Even though teams have become the dominant mode of knowledge production, little is known regarding how they divide work among their members. Conceptualizing knowledge production as a process involving a number of functional activities, we first develop a conceptual framework to study the division of labor in teams. This framework highlights three complementary perspectives: (1) individual level (the degree to which team members specialize vs. work as generalists), (2) activity level (the degree to which activities are concentrated among few team members vs. distributed among many) and (3) the intersection between the two (e.g., which activities are performed jointly by the same individual). We then employ this framework to explore team-based knowledge production using a newly available typ...
|Explaining Preferences for Control Rights in Strategic Alliances: A Property Rights and Capabilities Perspective Approach|
with : w18364
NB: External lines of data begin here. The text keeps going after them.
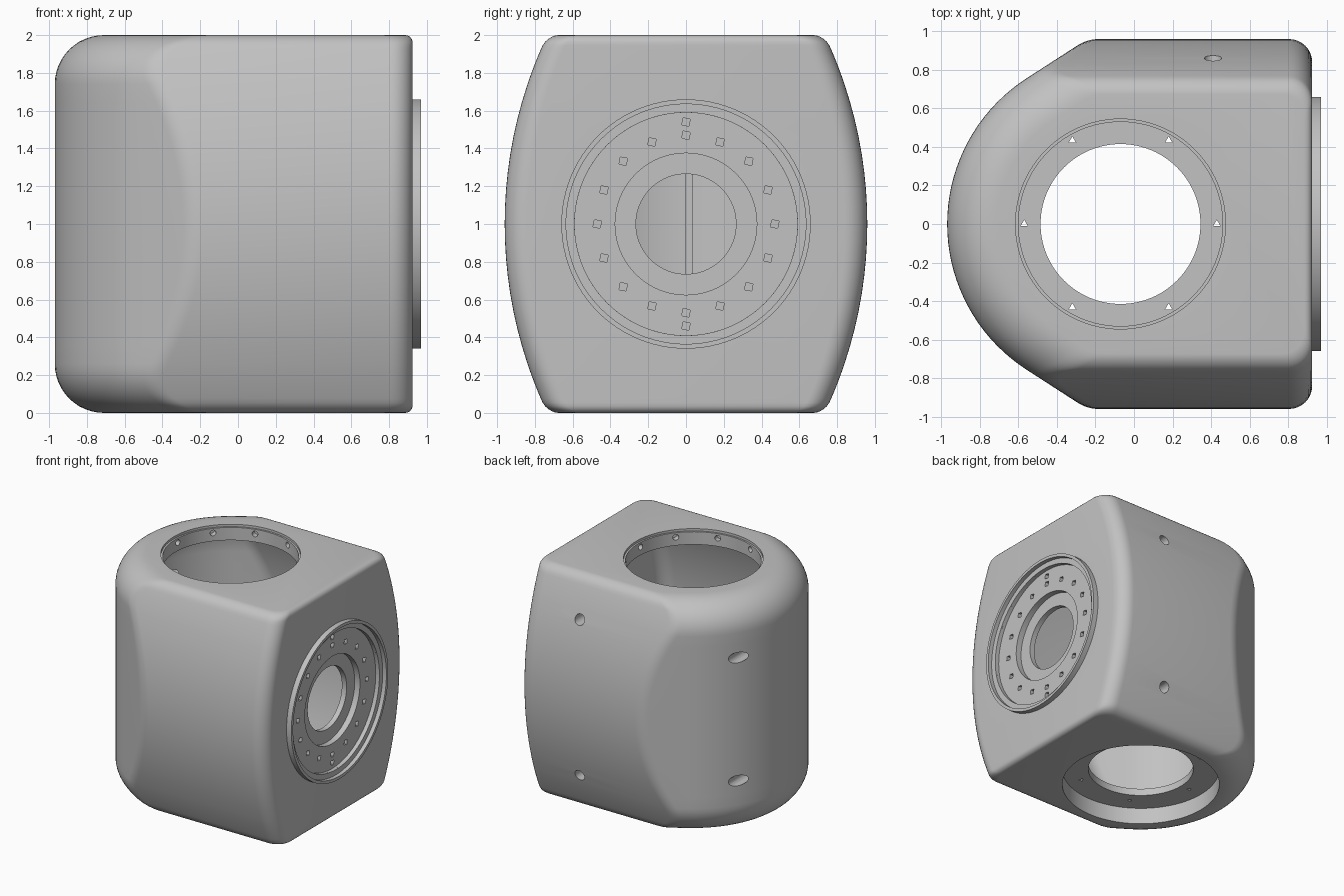
import bpy, bmesh
from math import sin, cos, asin, pi, sqrt, radians
from mathutils import Matrix, Vector

if "Cube" in bpy.data.objects:
    bpy.data.objects.remove(bpy.data.objects["Cube"])

AXIS_X = -0.07          # centre of the rounded end and of the vertical bore
TANGENT = asin(0.84)    # where the round end runs into the slanted flats

grey = bpy.data.materials.new("housing_grey")
grey.use_nodes = True
grey.diffuse_color = (0.54, 0.54, 0.54, 1)
grey.node_tree.nodes["Principled BSDF"].inputs["Base Color"].default_value = grey.diffuse_color


def make_object(name, bm):
    bmesh.ops.remove_doubles(bm, verts=bm.verts, dist=1e-5)
    bmesh.ops.recalc_face_normals(bm, faces=bm.faces)
    mesh = bpy.data.meshes.new(name)
    bm.to_mesh(mesh)
    bm.free()
    mesh.materials.append(grey)
    obj = bpy.data.objects.new(name, mesh)
    bpy.context.collection.objects.link(obj)
    return obj


def drill(bm, start, end, radius, sides=64, turn=0.0):
    """Add a closed cylinder running from start to end."""
    a, b = Vector(start), Vector(end)
    spin = (b - a).to_track_quat('Z', 'Y').to_matrix().to_4x4()
    bmesh.ops.create_cone(bm, cap_ends=True, segments=sides, radius1=radius, radius2=radius,
                          depth=(b - a).length,
                          matrix=Matrix.Translation((a + b) / 2) @ spin @ Matrix.Rotation(turn, 4, 'Z'))


def subtract(target, cutter):
    cutter.hide_render = True
    mod = target.modifiers.new("cut", 'BOOLEAN')
    mod.operation, mod.solver, mod.object = 'DIFFERENCE', 'EXACT', cutter
    bpy.context.view_layer.objects.active = target
    bpy.ops.object.modifier_apply(modifier=mod.name)
    bpy.data.objects.remove(cutter)


def cut(target, drills):
    """Cut a group of separate cylinders out of the target."""
    bm = bmesh.new()
    for args in drills:
        drill(bm, *args)
    subtract(target, make_object("cutter", bm))


def inset(d, r):
    """Sideways setback of a fillet of radius r at distance d from its end."""
    return r - sqrt(r * r - (r - d) ** 2) if d < r else 0.0


def outline(z, wall):
    """Plan section set in by wall: round end, slanted flat, barrel side, rounded corner."""
    d = min(z, 2 - z)
    R = 0.9 - inset(d, 0.26) - wall
    w = 0.96 - (2.33 - sqrt(2.33 ** 2 - (z - 1) ** 2)) - inset(d, 0.06) - wall
    xe = 0.925 - inset(d, 0.04) - wall
    end = min(TANGENT, asin(min(1, w / R)))
    half = [(AXIS_X - R * cos(end * i / 18), R * sin(end * i / 18)) for i in range(19)]
    # Softened corner between slanted flat and barrel side
    corner = (0.84 * w - R) / cos(TANGENT) if w > 0.84 * R else -R * cos(end)
    corner += AXIS_X
    soft = min(0.06, 0.9 * (Vector((corner, w)) - Vector(half[-1])).length)
    for i in range(7):
        t = i / 6
        back = soft * (1 - t) ** 2
        half.append((corner - back * sin(end) + soft * t * t, w - back * cos(end)))
    f = 0.12
    half += [(xe - f + f * sin(pi * i / 16), w - f + f * cos(pi * i / 16)) for i in range(9)]
    return half + [(x, -y) for x, y in reversed(half[1:])]


def loft(name, levels, wall):
    """Stack plan sections into a closed solid."""
    bm = bmesh.new()
    loops = [[bm.verts.new((x, y, z)) for x, y in outline(z, wall)] for z in levels]
    for low, high in zip(loops, loops[1:]):
        for i in range(len(low)):
            j = (i + 1) % len(low)
            bm.faces.new((low[i], low[j], high[j], high[i]))
    bm.faces.new(loops[0][::-1])
    bm.faces.new(loops[-1])
    return make_object(name, bm)


# Housing body with a hollow that follows its shape
fillet = [0.26 * (1 - cos(pi / 2 * i / 12)) for i in range(13)]
levels = fillet + [0.26 + 1.48 * i / 16 for i in range(1, 16)] + [2 - d for d in reversed(fillet)]
body = loft("housing_body", levels, 0)
subtract(body, loft("hollow", [0.2 + 1.67 * i / 16 for i in range(17)], 0.12))


def upright(z0, z1, radius):
    return ((AXIS_X, 0, z0), (AXIS_X, 0, z1), radius, 96)


def sideways(x0, x1, radius):
    return ((x0, 0, 1), (x1, 0, 1), radius, 80)


# Wide top opening, stepped bottom opening, stepped side port
for step in (upright(1.98, 2.1, 0.545), upright(1.8, 2.1, 0.53), upright(-0.1, 0.3, 0.415),
             upright(-0.1, 0.14, 0.62), sideways(0.9, 1.1, 0.59), sideways(0.85, 1.1, 0.375),
             sideways(0.7, 1.1, 0.265)):
    cut(body, [step])

# Small triangular holes through the bottom ledge
ring = [(AXIS_X + 0.5 * cos(pi * i / 3), 0.5 * sin(pi * i / 3)) for i in range(6)]
cut(body, [((x, y, -0.1), (x, y, 0.3), 0.022, 3, pi) for x, y in ring])

# Small radial holes in the wall of the top opening
spokes = [radians(104 + 36 * i) for i in range(10)]
cut(body, [((AXIS_X + 0.5 * cos(a), 0.5 * sin(a), 1.94), (AXIS_X + 0.58 * cos(a), 0.58 * sin(a), 1.94),
            0.025, 12) for a in spokes])

# Square bolt holes around the side port
bolts = [(0.47, pi * i / 8) for i in range(16)] + [(0.54, pi / 2), (0.54, -pi / 2)]
cut(body, [((0.86, r * cos(a), 1 + r * sin(a)), (1.0, r * cos(a), 1 + r * sin(a)), 0.027, 4, 0.6)
           for r, a in bolts])

# Mounting holes in the back, drilled forward
cut(body, [((0.41, 0.6, 1 + s * 0.67), (0.41, 1.2, 1 + s * 0.67), 0.045, 24) for s in (-1, 1)]
    + [((-0.83, 0.25, 1 + s * 0.53), (-0.83, 1.0, 1 + s * 0.53), 0.045, 24) for s in (-1, 1)])

# Raised rim round the side port, turned about x
bm = bmesh.new()
profile = [(0.89, 0.66), (0.97, 0.66), (0.97, 0.635), (0.935, 0.635), (0.935, 0.59), (0.89, 0.59)]
verts = [bm.verts.new((x, r, 1)) for x, r in profile]
edges = [bm.edges.new((verts[i - 1], verts[i])) for i in range(len(verts))]
bmesh.ops.spin(bm, geom=verts + edges, cent=(0, 0, 1), axis=(1, 0, 0), angle=2 * pi, steps=96)
port_rim = make_object("port_rim", bm)

# Narrow rib on the inside of the round end
bm = bmesh.new()
bmesh.ops.create_cube(bm, size=1, matrix=Matrix.Translation((-0.83, 0.015, 1.03))
                      @ Matrix.Diagonal((0.06, 0.04, 1.6, 1)))
rib = make_object("inner_rib", bm)

# Smooth curved faces, keep machined edges crisp
for obj in (body, port_rim, rib):
    bpy.ops.object.select_all(action='DESELECT')
    obj.select_set(True)
    bpy.context.view_layer.objects.active = obj
    bpy.ops.object.shade_smooth_by_angle(angle=radians(35))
Increases in alliance activity between research-intensive firms and incumbents is puzzling since it is challenging to contract upon highly uncertain R&D activities. Our paper extends prior research by exploring the relationship between firm capabilities and preferences for control rights. This link is important because the allocation of control rights has been shown to influence alliance outcomes. Using data based on a survey of biotechnology firms, we find that both current and future capabilities provide strong explanatory power for understanding preferences for control rights. Our results allow us to integrate aspects of the capabilities perspective into the property rights framework.
Published: Strategic Alliances: Trading Ownership for Capabilities Carolin Haeussler1 andMatthew J. Higgins2 Article first published online: 7 JAN 2014 DOI: 10.1111/jems.12047 © 2014 Wiley Periodicals, Inc. Issue Journal of Economics & Management Strategy Journal of Economics & Management Strategy Special Issue: Innovation Economics Volume 23, Issue 1, pages 178–203, Spring 2014
|Specific and General Information Sharing Among Academic Scientists|
with , , : w15315
We provide theoretical and empirical evidence on the factors that influence the willingness of academic scientists to share research results. We distinguish between two types of sharing, specific sharing in which a researcher shares her data or materials with another and general sharing in which scientists report results to the entire community (as in conference presentations). We present two simple games in which scientists research a problem of scientific merit (with an associated prize of academic and/or commercial value). In both cases, the scientists have intermediate research results but none has solved the entire problem.We test these models using a unique survey of bio-scientists in the UK and Germany regarding their willingness to "share." Our results generally support both models...
Published: “General and Specific Information Sharing Among Academic Scientists,” (with Carolin Hauessler, Lin Jiang and Jerry Thursby), Research Policy, October 2013.